Given the cultural, legal, and social collisions between those from Oaxaca state who arrive in California without legality, English, literacy or education, a near-bankrupt state is increasingly unable to provide social services for all its residents, permanent or transient. In philosophical terms, are conditions so wretched in Mexico, and so favorable in the United States, that pregnant teens risk crossing the border illegally, without money, literacy, or language facility?

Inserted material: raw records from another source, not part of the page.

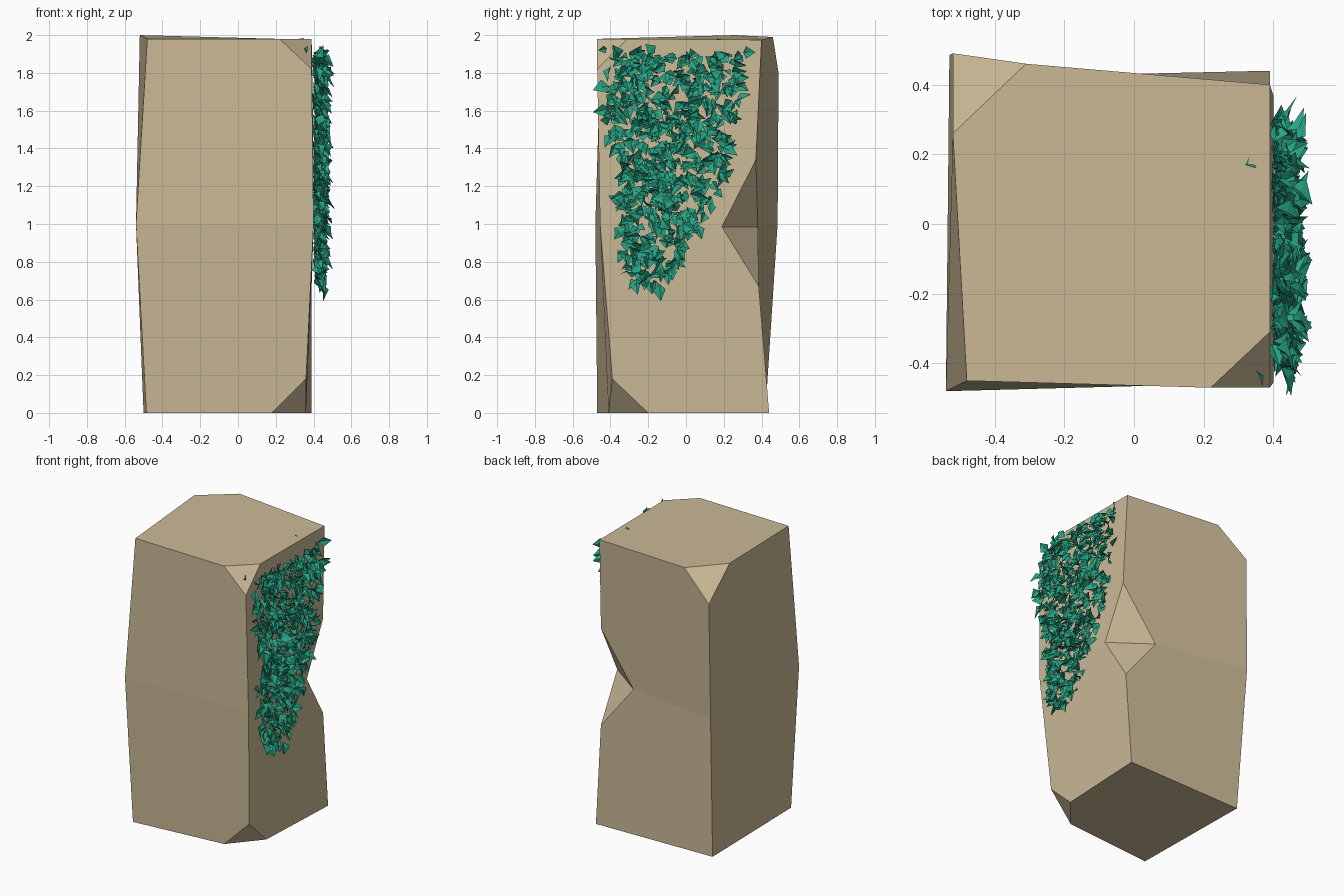
import bpy, bmesh, math, random
from mathutils import Vector, Matrix

if "Cube" in bpy.data.objects:
    bpy.data.objects.remove(bpy.data.objects["Cube"])

random.seed(7)


def material(name, rgb):
    m = bpy.data.materials.new(name)
    m.diffuse_color = (*rgb, 1)
    m.use_nodes = True
    m.node_tree.nodes["Principled BSDF"].inputs["Base Color"].default_value = m.diffuse_color
    return m


def finish(bm, name, mat):
    me = bpy.data.meshes.new(name)
    bm.to_mesh(me)
    bm.free()
    me.materials.append(mat)
    ob = bpy.data.objects.new(name, me)
    bpy.context.collection.objects.link(ob)
    return ob


# Stone pillar: corners named front/back, left/right, bottom/mid/top
P = {
    'flb': (-.485, -.47, 0), 'brb': (.39, .44, 0), 'blb': (-.50, .42, 0),
    'flm': (-.54, -.48, 1), 'frm': (.40, -.455, 1), 'blm': (-.53, .485, 1),
    'flt': (-.48, -.45, 1.98), 'brt': (.39, .40, 1.975),
    # chipped corners: front right bottom, front right top, back left top
    'b1': (.18, -.41, 0), 'b2': (.36, -.20, 0), 'b3': (.36, -.39, .18),
    't1': (.22, -.47, 1.98), 't2': (.39, -.31, 1.98), 't3': (.39, -.47, 1.82),
    'k1': (-.52, .26, 2), 'k2': (-.31, .46, 1.99), 'k3': (-.52, .49, 1.8),
    # notch halfway up the back right edge
    'nu': (.40, .37, 1.34), 'nd': (.39, .385, .67),
    'nq': (.40, .19, .985), 'np': (.14, .38, .985),
}
FACES = ['flb b1 b2 brb blb', 'flt t1 t2 brt k2 k1',
         'flb b1 b3 frm flm', 'flm frm t3 t1 flt',
         'b3 b2 brb nd nq frm', 'frm nq nu brt t2 t3',
         'brb blb blm np nd', 'np blm k3 k2 brt nu',
         'blb flb flm blm', 'blm flm flt k1 k3',
         'b1 b2 b3', 't1 t2 t3', 'k1 k2 k3', 'nu nq np', 'nd np nq']
bm = bmesh.new()
V = {k: bm.verts.new(c) for k, c in P.items()}
for f in FACES:
    bm.faces.new([V[k] for k in f.split()])
bmesh.ops.recalc_face_normals(bm, faces=bm.faces)
finish(bm, 'stone_pillar', material('stone', (.60, .49, .31)))


# Ivy outline on the right face: (z, lowest y, highest y)
SPAN = [(.66, -.25, -.13), (.78, -.30, -.06), (.9, -.34, 0), (1.1, -.35, .13),
        (1.3, -.32, .22), (1.5, -.40, .26), (1.7, -.42, .29), (1.9, -.40, .31)]


def span(z):
    for (z0, a0, b0), (z1, a1, b1) in zip(SPAN, SPAN[1:]):
        if z <= z1:
            t = (z - z0) / (z1 - z0)
            return a0 + (a1 - a0) * t, b0 + (b1 - b0) * t
    return SPAN[-1][1:]


def add_leaf(bm, pos, length):
    # Pointed leaf folded along its midrib and drooping at the tip
    w = length * random.uniform(.32, .42)
    fold = length * random.uniform(.1, .25)
    pts = [(0, 0, 0), (.4 * length, w, fold), (.45 * length, 0, 0),
           (.4 * length, -w, fold), (length, 0, -.15 * length)]
    heading = random.gauss(0, 1.1)
    lift = random.uniform(.1, 1.1)
    out = Vector((1, 0, 0))
    along = Vector((0, math.sin(heading), -math.cos(heading)))
    d = along * math.cos(lift) + out * math.sin(lift)
    n = out * math.cos(lift) - along * math.sin(lift)
    rot = Matrix((d, n.cross(d), n)).transposed()
    rot = rot @ Matrix.Rotation(random.gauss(0, .6), 3, 'X')
    vs = [bm.verts.new(pos + rot @ Vector(p)) for p in pts]
    for tri in ((0, 2, 1), (0, 3, 2), (1, 2, 4), (2, 3, 4)):
        bm.faces.new([vs[i] for i in tri])


# Ivy leaves scattered inside the outline
bm = bmesh.new()
count = 0
while count < 680:
    z, y = random.uniform(.68, 1.92), random.uniform(-.45, .35)
    lo, hi = span(z)
    if lo < y < hi:
        add_leaf(bm, Vector((random.uniform(.395, .445), y, z)),
                 random.uniform(.055, .095))
        count += 1
# Stray leaves by the top edge
for p in ((.35, -.42, 1.93), (.33, -.08, 1.98), (.32, .17, 1.98)):
    add_leaf(bm, Vector(p), .05)
for v in bm.verts:
    v.co.x = min(v.co.x, .535)
finish(bm, 'ivy_leaves', material('ivy', (.02, .37, .23)))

And if so, why do we not ask culpable Mexican officials why such an abyss exists in our present globalized world, and why is the U.S., so criticized by immigration activists, seen as so humane by immigrants themselves?

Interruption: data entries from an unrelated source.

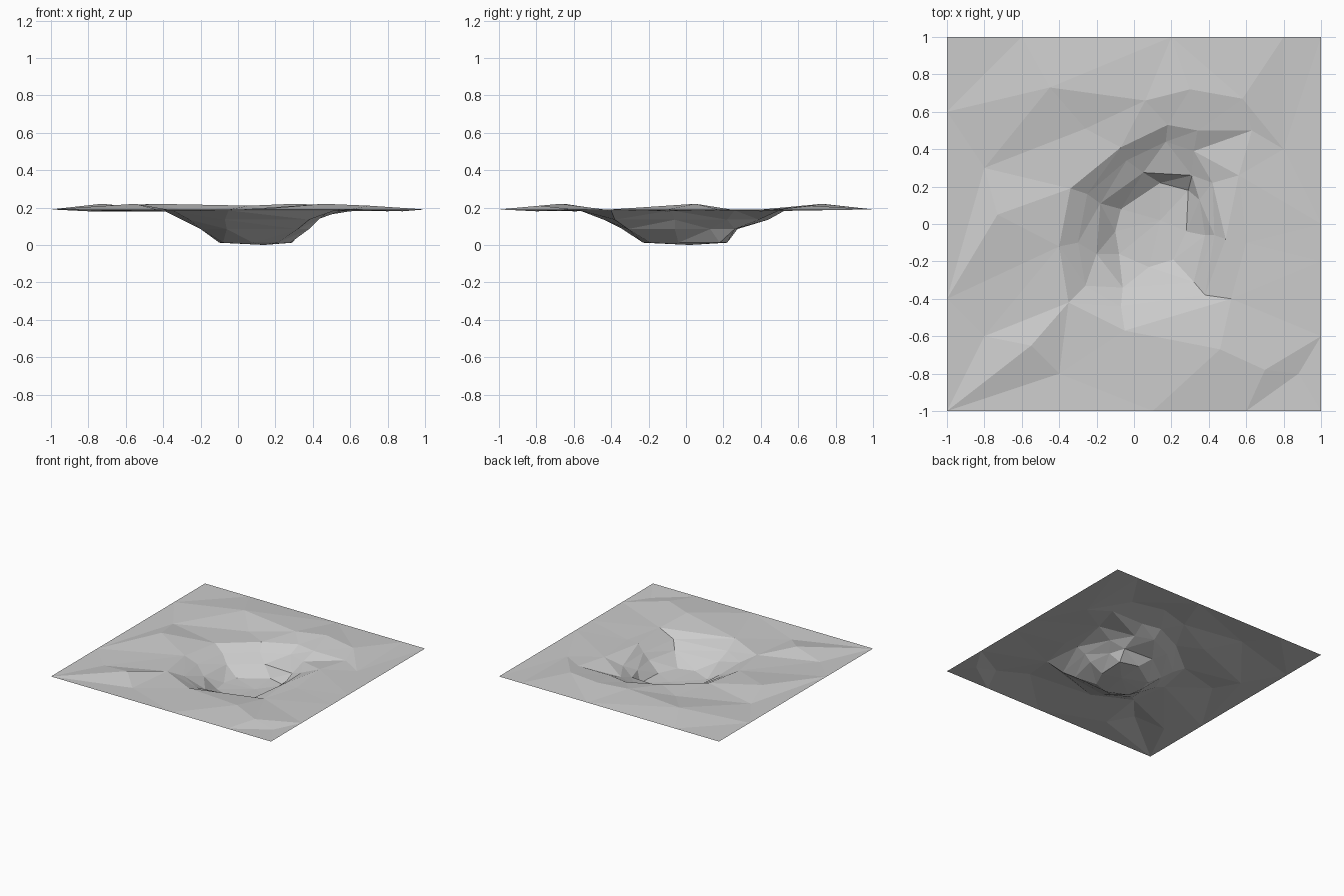
import bpy
import bmesh
from mathutils import Vector
from mathutils.geometry import delaunay_2d_cdt

cube = bpy.data.objects.get("Cube")
if cube:
    bpy.data.objects.remove(cube, do_unlink=True)


def make_material(name, colour):
    material = bpy.data.materials.new(name)
    material.use_nodes = True
    material.diffuse_color = colour
    material.node_tree.nodes["Principled BSDF"].inputs["Base Color"].default_value = colour
    return material


points, heights, edges = [], [], []


def add_points(height, outline, closed=False):
    """Add plan points at one height, optionally joined as a contour loop."""
    start, count = len(points), len(outline)
    points.extend(Vector(point) for point in outline)
    heights.extend([height] * count)
    if closed:
        edges.extend((start + i, start + (i + 1) % count) for i in range(count))


# Level border of the square tile
add_points(0.19, [(-1, -1), (.1, -1), (.6, -1), (1, -1), (1, -.6), (1, -.2), (1, 0),
                  (1, 1), (.8, 1), (.2, 1), (-.6, 1), (-1, 1), (-1, .6), (-1, -.4)],
           closed=True)

# Gentle hills and hollows around the crater
add_points(0.22, [(-.73, .05), (-.45, .73), (.3, .72), (.46, -.67), (-.55, -.65)])
add_points(0.21, [(.06, .66), (.58, .67), (.7, -.78)])
add_points(0.18, [(-.8, .3), (-.8, -.6), (-.4, -.8), (.88, -.8), (-.26, .51),
                  (.8, .4), (.6, -.1)])

# Crater rim
add_points(0.185, [(-.4, -.12), (-.34, .19), (-.07, .41), (.18, .53), (.34, .5),
                   (.63, .5), (.56, .26), (.49, -.08), (.52, -.4), (-.05, -.57),
                   (-.35, -.42)], closed=True)

# Upper ledge
add_points(0.135, [(-.3, -.1), (-.25, .16), (-.04, .34), (.17, .44), (.32, .39),
                   (.42, .22), (.43, -.06), (.38, -.38), (-.07, -.44), (-.26, -.33)],
           closed=True)

# Lower ledge
add_points(0.085, [(-.2, -.16), (-.18, .11), (.05, .275), (.31, .26), (.35, .13),
                   (.38, -.06), (.32, -.31), (-.06, -.34)], closed=True)

# Crater floor
add_points(0.012, [(-.1, -.04), (-.07, .08), (.14, .22), (.29, .18), (.28, -.04),
                   (.21, -.19), (.08, -.23), (-.08, -.16)], closed=True)
add_points(0.0, [(.14, .02)])

# Triangulate the plan and lift every corner to its height
plan, _, triangles, sources, _, _ = delaunay_2d_cdt(points, edges, [], 0, 0.0001)
bm = bmesh.new()
corners = [bm.verts.new((p.x, p.y, heights[source[0]] if source else heights[0]))
           for p, source in zip(plan, sources)]
for triangle in triangles:
    bm.faces.new([corners[i] for i in triangle])
bm.normal_update()
for face in bm.faces:
    if face.normal.z < 0:
        face.normal_flip()

mesh = bpy.data.meshes.new("crater_ground")
bm.to_mesh(mesh)
bm.free()
mesh.materials.append(make_material("stone grey", (0.6, 0.6, 0.6, 1)))
ground = bpy.data.objects.new("crater_ground", mesh)
bpy.context.collection.objects.link(ground)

Finally, whatever the actual denouement to this case, the ethics of it are more than tragic, although certainly the murder of an innocent newborn is the most heinous of crimes. The suspect may well have determined to cross the border illegally in search of free medical attention or at least in expectation that a pregnant teenage Oaxacan resident is far better off in Madera than in Oaxaca. If the charges prove factual, she then committed a series of crimes, from murder to efforts after the fact to lie to officials to conceal that murder. My worry is also this: How many in-need U.S. citizens of Madera (and the majority would be Mexican-American given the city’s demography) rush to the emergency room with serious cases of strep throat, life-threatening infectious diseases, or sudden catastrophic illnesses, only to find “doctors” and “deputies” attending to a murder case by someone who speaks an unfathomable language who arrived just three days earlier and who is intent on not cooperating with officials? I fear throughout California -- in a state with millions of illegal aliens, many with medical and linguistic challenges -- that many U.S. citizens simply avoid emergency rooms because it has increasingly become not a source of prompt life-saving attention, but a more complex landscape of translation, investigation, and law enforcement.

The point of this disturbing story is simply this: We are told the victims are those who enter the United States illegally and without our language and customs. I grant that they may be victims sometimes, but the surrounding community is even more victimized by extending unsustainable social and state services to those who are often not cooperative and honest with them, often at the expense of citizens who are struggling in recessionary times to pay for it and in frustration will not use the services themselves that they need and must pay for.  At some point, Americans must grasp that each time a foreign national chooses not to apply for legal entrance but simply breaks federal law and crosses the border, that is the beginning, not the end, of an entire chain of events that so often do not end well for anyone.

Postscript: In a subsequent updated story, the teen is now to be charged as an adult and she is identified by name.

(Artwork based on modified Shutterstock.com images.)